The Comet/Ajax Request Router serves to decouple application back-end servers from the web-server for applications with a browser-based client. This enables high-performance client-server communication using application protocols layered over HTTP transport. Because the Comet/Ajax Request Router does not buffer requests or replies, and does not inspect the content of requests or replies, it operates at minimum latency. Because the Request Router creates new threads or processes to balance routing load, it scales to the capacity of the server on which it resides. Because the Request Router limits the number of threads or processes forked, it never allows incoming connections to overwhelm the system with cache- and scheduler-thrashing, which can otherwise result from excessive context-switching.
The request router will hold open HTTP persistent connections for any configured period, to allow client-size XmlHTTPRequest objects to block waiting for notification of events by a server. Thus it provides support for Comet-style server-push messaging and bi-directional asynchronous message passing applications. Basic Ajax functionality is transparent to the Request Router, which will connect an XmlHTTPRequest to its appropriate service provider, immediately as the request header unambiguously matches one of it's routing rules. There is no delay in data delivery while the request's content body is read. When pre-existing backend connections are available, they are re-used to avoid a handshake delay while creating a new connection to a back-end service.
We feel that the current project state completely fulfills all but the last of these goals. The final goal is an evolving one, which develops with the range of applications using the request router.
Many other reverse-proxy solutions exist, and some can be configured to distribute requests over back-end servers for application routing and for load-balance. Our survey of such solutions concluded that all of them suffered from one or more of the following deficits, which made them unsuitable for our Comet/Ajax service implementations:
While many of these projects are excellent for their intended domain of application, they do not meet the criteria required in order to support a performant application in cases where user-experience or system throughput are sensitive to latency, and indeed often impose legalistic correctness criteria on the application developer which are spurious, and inhibit rapid development. Apache and Lighttpd proxy modules, and the Pound reverse proxy, as well as ISA Proxy Server and IIS were all unsuited to our latency-sensitive applications, thus motivating the development of the Request Router to enable full-scale production deployment of browser-based applications, including those relying exclusively on MSXML or XPCOM for communication, as well as those using Java applets and communicating via HttpURLConnection objects, over HTTP or HTTPS.
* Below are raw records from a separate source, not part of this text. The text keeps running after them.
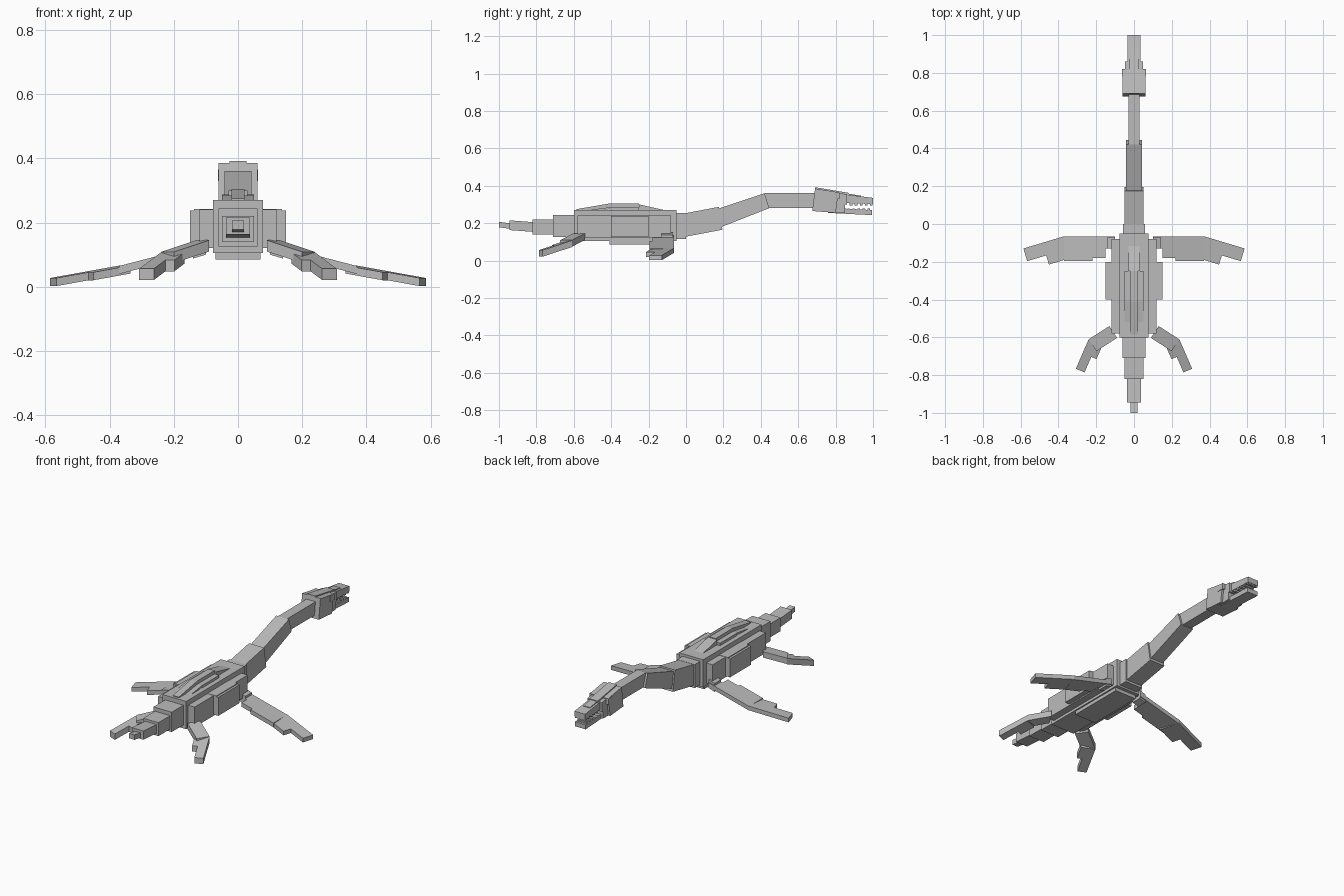
import bpy, bmesh
from mathutils import Vector

default_cube = bpy.data.objects.get("Cube")
if default_cube:
    bpy.data.objects.remove(default_cube)

grey = bpy.data.materials.new("stone grey")
grey.use_nodes = True
grey.diffuse_color = (.5, .5, .5, 1)
grey.node_tree.nodes["Principled BSDF"].inputs["Base Color"].default_value = grey.diffuse_color


def solid(name, outline, offset):
    """Closed prism between an outline and its shifted copy."""
    bm = bmesh.new()
    near = bm.faces.new([bm.verts.new(point) for point in outline])
    extruded = bmesh.ops.extrude_face_region(bm, geom=[near], use_keep_orig=True)
    moved = [item for item in extruded["geom"] if isinstance(item, bmesh.types.BMVert)]
    bmesh.ops.translate(bm, verts=moved, vec=offset)
    bmesh.ops.recalc_face_normals(bm, faces=bm.faces)
    mesh = bpy.data.meshes.new(name)
    bm.to_mesh(mesh)
    bm.free()
    mesh.materials.append(grey)
    part = bpy.data.objects.new(name, mesh)
    bpy.context.collection.objects.link(part)


def block(name, half, back, front, low, high, rise=0, shrink=0, lean=0):
    """Centred box; its front end can rise or shrink, its top can lean back."""
    side = [(back, low), (front, low + rise),
            (front - lean, high + rise - shrink), (back - lean, high)]
    solid(name, [(-half, y, z) for y, z in side], (half + half, 0, 0))


def flipper(name, root, heading, pieces, thickness):
    """Row of plates along a leading edge, mirrored to both sides."""
    heading = Vector(heading)
    heading /= heading.xy.length
    trailing = Vector((heading.y, -heading.x, 0))
    start = Vector(root)
    for piece, (length, chord) in pieces.items():
        end = start + heading * length
        corners = [start, end, end + trailing * chord, start + trailing * chord]
        for side, sign in {"left": 1, "right": -1}.items():
            outline = [(sign * corner.x, corner.y, corner.z) for corner in corners]
            solid(f"{side}_{name}_{piece}", outline, (0, 0, -thickness))
        start = end


# Trunk
block("trunk", half=.078, back=-.6, front=-.05, low=.105, high=.27)
block("belly", half=.07, back=-.41, front=-.07, low=.085, high=.2)
block("flanks", half=.12, back=-.58, front=-.08, low=.12, high=.24)
block("side_plates", half=.15, back=-.4, front=-.2, low=.127, high=.237)
block("upper_side_plates", half=.137, back=-.4, front=-.2, low=.2, high=.242)

# Back ridge, sloping up from the hips, flat, then down to the shoulders
block("hip_ridge", half=.02, back=-.585, front=-.41, low=.25, high=.275, rise=.03)
block("back_ridge", half=.02, back=-.41, front=-.25, low=.25, high=.305)
block("shoulder_ridge", half=.03, back=-.25, front=-.05, low=.25, high=.3, rise=-.02, shrink=.025)
block("hip_saddle", half=.05, back=-.59, front=-.41, low=.25, high=.26, rise=.025)
block("back_saddle", half=.05, back=-.41, front=-.25, low=.25, high=.285)

# Tail
block("tail_base", half=.06, back=-.71, front=-.59, low=.125, high=.243)
block("tail_middle", half=.05, back=-.82, front=-.7, low=.14, high=.22)
block("tail_end", half=.038, back=-.945, front=-.81, low=.163, high=.215, rise=-.01)
block("tail_tip", half=.018, back=-1, front=-.93, low=.178, high=.207, rise=-.01)

# Neck
block("neck_root", half=.058, back=-.06, front=0, low=.115, high=.255)
block("neck_lower", half=.05, back=0, front=.195, low=.128, high=.25, rise=.037, lean=.02)
block("neck_middle", half=.042, back=.19, front=.445, low=.18, high=.275,
      rise=.1, shrink=.015, lean=.025)
block("neck_upper", half=.03, back=.42, front=.7, low=.282, high=.36)

# Head
block("skull", half=.06, back=.675, front=.8, low=.265, high=.385,
      rise=-.01, shrink=.01, lean=-.015)
block("crown", half=.027, back=.69, front=.87, low=.37, high=.392, rise=-.03)
block("face", half=.048, back=.78, front=.86, low=.3, high=.365, shrink=.01)
block("eyes", half=.063, back=.78, front=.82, low=.33, high=.365)
block("snout", half=.035, back=.84, front=1, low=.308, high=.355, rise=-.006, shrink=.014)
block("snout_bridge", half=.022, back=.84, front=.935, low=.34, high=.362, rise=-.015)
block("lower_jaw", half=.035, back=.76, front=.995, low=.255, high=.282, rise=-.012)
block("jaw_hinge", half=.048, back=.76, front=.85, low=.255, high=.31)

# Teeth, upper and lower rows staggered
for tooth in range(5):
    back = .875 + tooth * .027
    block("upper_tooth", half=.033, back=back, front=back + .014, low=.295, high=.312)
    block("lower_tooth", half=.031, back=back - .012, front=back, low=.26, high=.278)

# Front flippers
flipper("shoulder", root=(.1, -.07, .15), heading=(1, 0, -.3),
        pieces={"joint": (.04, .06)}, thickness=.05)
flipper("front_flipper", root=(.1, -.065, .135), heading=(1, 0, -.26),
        pieces={"root": (.05, .065), "arm": (.07, .115), "blade": (.15, .13)}, thickness=.025)
flipper("front_flipper", root=(.37, -.065, .066), heading=(1, -.3, -.18),
        pieces={"outer_blade": (.12, .12), "tip": (.105, .07)}, thickness=.025)

# Rear flippers
flipper("rear_flipper", root=(.13, -.54, .145), heading=(1, -.64, -.33),
        pieces={"arm": (.13, .075)}, thickness=.035)
flipper("rear_flipper", root=(.24, -.61, .107), heading=(.4, -.92, -.3),
        pieces={"blade": (.08, .08), "tip": (.09, .05)}, thickness=.035)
The Request Router fully supports all manner of proxy, at all levels of HTTP protocol support. The bottom line is that if your client can connect to your website, they should also be guaranteed to be able to use your service. The Request Router allows applications to make this guarantee without imposing any requirement of software installation on the client computer in order to transit intervening NAT, Firewall, or Request Proxy servers. If you should become aware of any case in which a NAT, Firewall, or Request Proxy fails to allow HTTP traffic to an application front-ended by the Request Router, we ask that you would please send an email to rr_bug (at) southoftheclouds (dot) net, or submit a bug to the sourceforge project.
The Request Router currently supports the following platforms:
Windows NT >= 4.0sp6a support is planned.